Not Talented? Not Gifted? So Represent Those Who ArePosted on February 19th, 2013
In his acknowledgements, James D. Hornfischer, author of the excellent, New York Times' best selling book, Neptune's Inferno, wrote: . . . three years of research and two of writing . . . . Imagine spending five years of your life producing one book! Even if you worked only 20 hours per week for, say, 50 weeks a year, that's 5,000 hours total. By the way, if you like military history, you will likely find the book to be outstanding. The odds of hitting the topseller list are very small. So why do so many authors spend thousands of hours...
Barbershops, 91% Profitable but Not the U.S. Senate'sPosted on February 12th, 2013
A recent news headline read: "Senate even losing money on haircuts; Critics say $400K deficit for hair salon symbolic as Congress seeks military, domestic program cuts." Yes, even in these times when families are struggling financially, our government in Washington is providing subsidized haircuts for members of the U.S. Senate. Last year the Senate Hair Care Barbershop (SHCB)/Salon ran a $401,000 deficit providing $20 cuts to senators, staff . . . . Just imagine it, members of Congress, many of whom want to dictate how American business owners operate their enterprises, can't even run a profit making barbershop. According to my...

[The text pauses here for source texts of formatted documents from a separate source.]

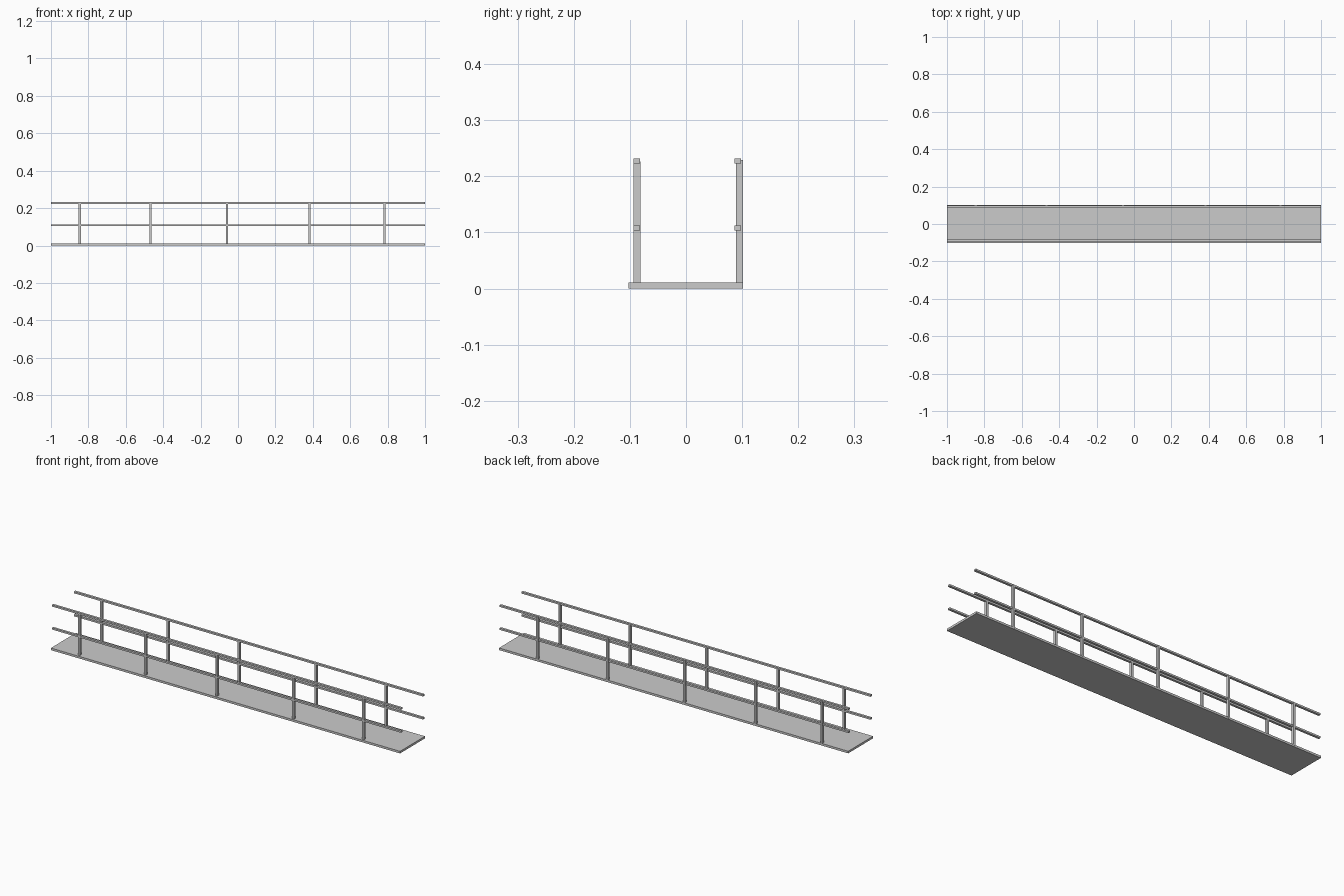
import bpy

if "Cube" in bpy.data.objects:
    bpy.data.objects.remove(bpy.data.objects["Cube"])


def box(name, x, y, z):
    """Box from (min, max) extents on each axis."""
    verts = [(a, b, c) for a in x for b in y for c in z]
    faces = [(0, 1, 3, 2), (4, 6, 7, 5), (0, 4, 5, 1),
             (2, 3, 7, 6), (0, 2, 6, 4), (1, 5, 7, 3)]
    mesh = bpy.data.meshes.new(name)
    mesh.from_pydata(verts, [], faces)
    obj = bpy.data.objects.new(name, mesh)
    bpy.context.collection.objects.link(obj)
    return obj


# Walkway deck
box("deck", (-1, 1), (-0.1025, 0.1015), (0, 0.011))

# Each side: rail y extents, post y extents, post z extents
sides = {
    "front": ((-0.094, -0.082), (-0.094, -0.081), (0.009, 0.226)),
    "back": ((0.086, 0.098), (0.089, 0.102), (0.005, 0.229)),
}
post_x = (-0.846, -0.467, -0.059, 0.382, 0.783)
half = 0.0055

for side, (rail_y, post_y, post_z) in sides.items():
    # Long handrails
    box(side + "_top_rail", (-1, 1), rail_y, (0.2225, 0.2315))
    box(side + "_middle_rail", (-1, 1), rail_y, (0.1035, 0.1125))
    # Upright posts
    for i, x in enumerate(post_x):
        box(f"{side}_post_{i + 1}", (x - half, x + half), post_y, post_z)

The Millionaire Next Door Swims with the Economic TidePosted on February 5th, 2013
Some questions are asked so often that they deserve their own blog. One such question has to do with career choice framed in the context of "the need to become wealthy." Early in my teaching career a distinguished senior professor and colleague once gathered all of the young faculty members together. He told us that in life often just one single decision can be the difference between a stellar career and an average one. His research findings were absolutely correct. His wisdom applied to career building in general and also to building wealth. He became very wealthy via his number one...
A Cure for a Bad Case of the "Spends"Posted on January 29th, 2013
I was delighted to learn of one of my reader's (Mr. RK) transition from being a member of the income statement affluent segment to one in the balance sheet affluent population. Congratulations! The examples (of income statement types) are endless. My personal example was similar. Professionally, I'm an engineer. I'm really good at math and people pay me to solve problems. Financially, I sucked. That's a hard thing to have to admit to yourself, especially with my (high) income and profession where 'I know all the answers.' Most engineers are members of the balance sheet affluent segment. In Stop Acting Rich, I suggested...
Small Expenses Add Up AddendumPosted on January 23rd, 2013
Thanks go out to John Doe who pointed out an error in yesterday's blog. It has been corrected. But here is some additional insight into the blog. Mr. and Mrs. Teddy Friend Sr., as pointed out, purchased and consumed 50,370 packages of cigarettes over 46 years. That translates into 1,007,400 cigarettes in total. Why did this couple spend so much on cigarettes while they never owned as much as one share of a publicly held corporation? It is easy to say that neither one of them had any formal education. But I would counter that even college graduates do not...
Most Recent Comments:
- Rhonda on A Life Changing Event
- Barry on A Life Changing Event
- Michael Angel Gioredani on A Life Changing Event
- Ronnie on Lots of Wealth, Lots of Discipline
- glyn benk on The Top Ten Assets Owned by Millionaires
- Mike on Lots of Wealth, Lots of Discipline
- Henri Quin on Fantasies of Wealth; Misinterpreting the Data
- inthemaking on Tax Cheats in Super Cars?
- Mike on Stocks: Not the Only Bull Market
- David Kinder on The Millionaire Next Door: a J.C. Penney Fan